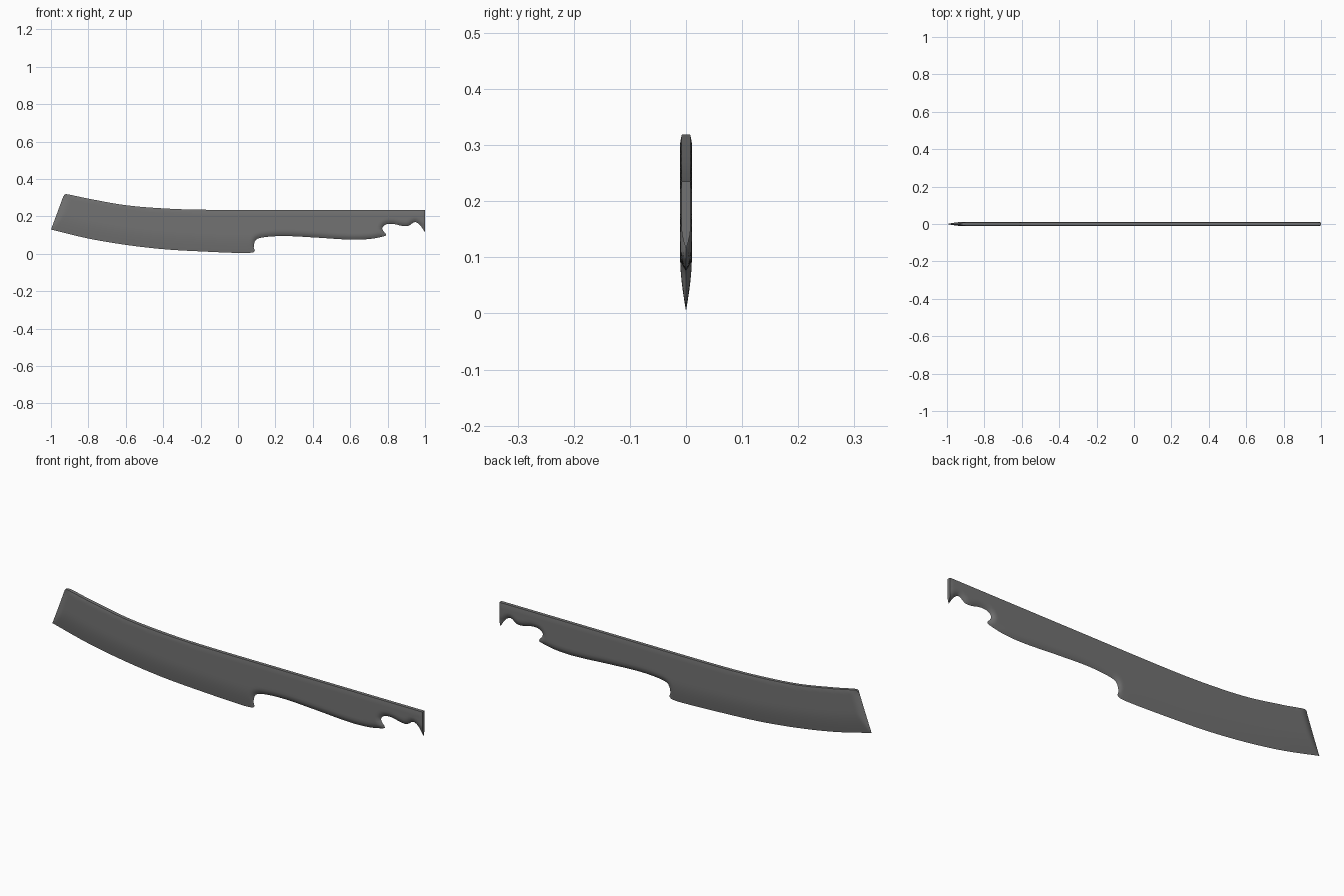
import bpy, bmesh, math
from mathutils import Vector as V
from mathutils.geometry import delaunay_2d_cdt, intersect_point_line

if "Cube" in bpy.data.objects:
    bpy.data.objects.remove(bpy.data.objects["Cube"])

HALF = 0.0105  # half thickness of the body

# Outline runs (x, z) from spine end, round the bottom, with bevel width (0 = spine)
RUNS = [
    (0.04, [(-0.935, 0.305), (-0.968, 0.215), (-1, 0.13)]),                       # blunt tip
    (0.10, [(-1, 0.13), (-0.8, 0.082), (-0.6, 0.048), (-0.4, 0.025), (-0.2, 0.013),
            (0.04, 0.004), (0.095, 0.009)]),                                     # cutting edge
    (0.025, [(0.095, 0.009), (0.084, 0.035), (0.096, 0.075), (0.14, 0.089), (0.25, 0.095),
             (0.4, 0.088), (0.6, 0.076), (0.7, 0.079), (0.765, 0.09), (0.805, 0.102)]),  # grip
    (0.022, [(0.805, 0.102), (0.782, 0.115), (0.771, 0.138), (0.79, 0.157), (0.83, 0.16),
             (0.875, 0.15), (0.91, 0.149), (0.945, 0.17), (0.972, 0.155), (1, 0.115)]),  # pommel hook
    (0, [(1, 0.115), (1, 0.235)]),                                               # butt
    (0, [(1, 0.235), (0.3, 0.235), (-0.2, 0.236), (-0.4, 0.243), (-0.6, 0.26),
         (-0.8, 0.295), (-0.905, 0.317), (-0.925, 0.318), (-0.935, 0.305)]),     # spine
]


def spline(pts, step=0.012):
    """Catmull-Rom samples without the last point."""
    p = [V(q) for q in pts]
    p = [p[0]] + p + [p[-1]]
    out = []
    for a, b, c, d in zip(p, p[1:], p[2:], p[3:]):
        L = (c - b).length
        # tangents scaled by span length so uneven spacing does not overshoot
        m1 = (c - a) / max((c - b).length + (b - a).length, 1e-6) * L
        m2 = (d - b) / max((d - c).length + (c - b).length, 1e-6) * L
        n = max(3, int(L / step))
        for i in range(n):
            t = i / n
            out.append(b * (2*t**3 - 3*t*t + 1) + m1 * (t**3 - 2*t*t + t)
                       + c * (3*t*t - 2*t**3) + m2 * (t**3 - t*t))
    return out


outline, segs = [], []
for width, pts in RUNS:
    s = spline(pts)
    outline += s
    s = s + [V(pts[-1])]
    segs += [(a, b, width) for a, b in zip(s, s[1:])]


def seg_dist(p, a, b):
    d = b - a
    t = max(0, min(1, (p - a).dot(d) / d.length_squared))
    return (p - a - d * t).length


def half_thickness(p):
    t, spine = 1.0, 1.0
    for a, b, w in segs:
        d = seg_dist(p, a, b)
        if w:
            t = min(t, d / w)
        else:
            spine = min(spine, d / 0.012)
    if t < 1e-4:
        return 0.0
    return HALF * math.sin(t * math.pi / 2) * (0.8 + 0.2 * math.sin(spine * math.pi / 2))


# Fill the outline with a fine even grid
n = len(outline)
points = list(outline)
for i in range(-83, 84):
    for j in range(27):
        p = V((i * 0.012 + (j % 2) * 0.006, j * 0.012 + 0.004))
        if min(seg_dist(p, a, b) for a, b, w in segs) > 0.005:
            points.append(p)
verts, _, faces, *_ = delaunay_2d_cdt(points, [(i, (i + 1) % n) for i in range(n)], [], 1, 1e-6)

# Raise both cheeks, welded along the sharp edge and walled along the spine
bm = bmesh.new()
front, back = {}, {}
for i in {i for f in faces for i in f}:
    p = verts[i]
    y = half_thickness(p)
    front[i] = bm.verts.new((p.x, -y, p.y))
    back[i] = bm.verts.new((p.x, y, p.y)) if y > 1e-6 else front[i]
for f in faces:
    a, b = [front[i] for i in f], [back[i] for i in reversed(f)]
    if set(a) != set(b):
        bm.faces.new(a)
        bm.faces.new(b)
count = {}
for f in faces:
    for a, b in zip(f, f[1:] + f[:1]):
        count.setdefault(frozenset((a, b)), []).append((a, b))
for uses in count.values():
    if len(uses) == 1:
        a, b = uses[0]
        ring = list(dict.fromkeys([front[b], front[a], back[a], back[b]]))
        if len(ring) > 2:
            bm.faces.new(ring)
bmesh.ops.recalc_face_normals(bm, faces=bm.faces)

mesh = bpy.data.meshes.new("knife_blank")
bm.to_mesh(mesh)
bm.free()
mat = bpy.data.materials.new("dark grey")
mat.diffuse_color = (0.17, 0.17, 0.17, 1)
mat.use_nodes = True
mat.node_tree.nodes["Principled BSDF"].inputs["Base Color"].default_value = mat.diffuse_color
mesh.materials.append(mat)
knife = bpy.data.objects.new("knife_blank", mesh)
bpy.context.collection.objects.link(knife)
bpy.context.view_layer.objects.active = knife
knife.select_set(True)
bpy.ops.object.shade_smooth_by_angle(angle=math.radians(35))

Instructions to follow:
Copy out the material above in full and exactly, but with no pictures.

Exercise answer:
import bpy, bmesh, math
from mathutils import Vector as V
from mathutils.geometry import delaunay_2d_cdt, intersect_point_line

if "Cube" in bpy.data.objects:
    bpy.data.objects.remove(bpy.data.objects["Cube"])

HALF = 0.0105  # half thickness of the body

# Outline runs (x, z) from spine end, round the bottom, with bevel width (0 = spine)
RUNS = [
    (0.04, [(-0.935, 0.305), (-0.968, 0.215), (-1, 0.13)]),                       # blunt tip
    (0.10, [(-1, 0.13), (-0.8, 0.082), (-0.6, 0.048), (-0.4, 0.025), (-0.2, 0.013),
            (0.04, 0.004), (0.095, 0.009)]),                                     # cutting edge
    (0.025, [(0.095, 0.009), (0.084, 0.035), (0.096, 0.075), (0.14, 0.089), (0.25, 0.095),
             (0.4, 0.088), (0.6, 0.076), (0.7, 0.079), (0.765, 0.09), (0.805, 0.102)]),  # grip
    (0.022, [(0.805, 0.102), (0.782, 0.115), (0.771, 0.138), (0.79, 0.157), (0.83, 0.16),
             (0.875, 0.15), (0.91, 0.149), (0.945, 0.17), (0.972, 0.155), (1, 0.115)]),  # pommel hook
    (0, [(1, 0.115), (1, 0.235)]),                                               # butt
    (0, [(1, 0.235), (0.3, 0.235), (-0.2, 0.236), (-0.4, 0.243), (-0.6, 0.26),
         (-0.8, 0.295), (-0.905, 0.317), (-0.925, 0.318), (-0.935, 0.305)]),     # spine
]


def spline(pts, step=0.012):
    """Catmull-Rom samples without the last point."""
    p = [V(q) for q in pts]
    p = [p[0]] + p + [p[-1]]
    out = []
    for a, b, c, d in zip(p, p[1:], p[2:], p[3:]):
        L = (c - b).length
        # tangents scaled by span length so uneven spacing does not overshoot
        m1 = (c - a) / max((c - b).length + (b - a).length, 1e-6) * L
        m2 = (d - b) / max((d - c).length + (c - b).length, 1e-6) * L
        n = max(3, int(L / step))
        for i in range(n):
            t = i / n
            out.append(b * (2*t**3 - 3*t*t + 1) + m1 * (t**3 - 2*t*t + t)
                       + c * (3*t*t - 2*t**3) + m2 * (t**3 - t*t))
    return out


outline, segs = [], []
for width, pts in RUNS:
    s = spline(pts)
    outline += s
    s = s + [V(pts[-1])]
    segs += [(a, b, width) for a, b in zip(s, s[1:])]


def seg_dist(p, a, b):
    d = b - a
    t = max(0, min(1, (p - a).dot(d) / d.length_squared))
    return (p - a - d * t).length


def half_thickness(p):
    t, spine = 1.0, 1.0
    for a, b, w in segs:
        d = seg_dist(p, a, b)
        if w:
            t = min(t, d / w)
        else:
            spine = min(spine, d / 0.012)
    if t < 1e-4:
        return 0.0
    return HALF * math.sin(t * math.pi / 2) * (0.8 + 0.2 * math.sin(spine * math.pi / 2))


# Fill the outline with a fine even grid
n = len(outline)
points = list(outline)
for i in range(-83, 84):
    for j in range(27):
        p = V((i * 0.012 + (j % 2) * 0.006, j * 0.012 + 0.004))
        if min(seg_dist(p, a, b) for a, b, w in segs) > 0.005:
            points.append(p)
verts, _, faces, *_ = delaunay_2d_cdt(points, [(i, (i + 1) % n) for i in range(n)], [], 1, 1e-6)

# Raise both cheeks, welded along the sharp edge and walled along the spine
bm = bmesh.new()
front, back = {}, {}
for i in {i for f in faces for i in f}:
    p = verts[i]
    y = half_thickness(p)
    front[i] = bm.verts.new((p.x, -y, p.y))
    back[i] = bm.verts.new((p.x, y, p.y)) if y > 1e-6 else front[i]
for f in faces:
    a, b = [front[i] for i in f], [back[i] for i in reversed(f)]
    if set(a) != set(b):
        bm.faces.new(a)
        bm.faces.new(b)
count = {}
for f in faces:
    for a, b in zip(f, f[1:] + f[:1]):
        count.setdefault(frozenset((a, b)), []).append((a, b))
for uses in count.values():
    if len(uses) == 1:
        a, b = uses[0]
        ring = list(dict.fromkeys([front[b], front[a], back[a], back[b]]))
        if len(ring) > 2:
            bm.faces.new(ring)
bmesh.ops.recalc_face_normals(bm, faces=bm.faces)

mesh = bpy.data.meshes.new("knife_blank")
bm.to_mesh(mesh)
bm.free()
mat = bpy.data.materials.new("dark grey")
mat.diffuse_color = (0.17, 0.17, 0.17, 1)
mat.use_nodes = True
mat.node_tree.nodes["Principled BSDF"].inputs["Base Color"].default_value = mat.diffuse_color
mesh.materials.append(mat)
knife = bpy.data.objects.new("knife_blank", mesh)
bpy.context.collection.objects.link(knife)
bpy.context.view_layer.objects.active = knife
knife.select_set(True)
bpy.ops.object.shade_smooth_by_angle(angle=math.radians(35))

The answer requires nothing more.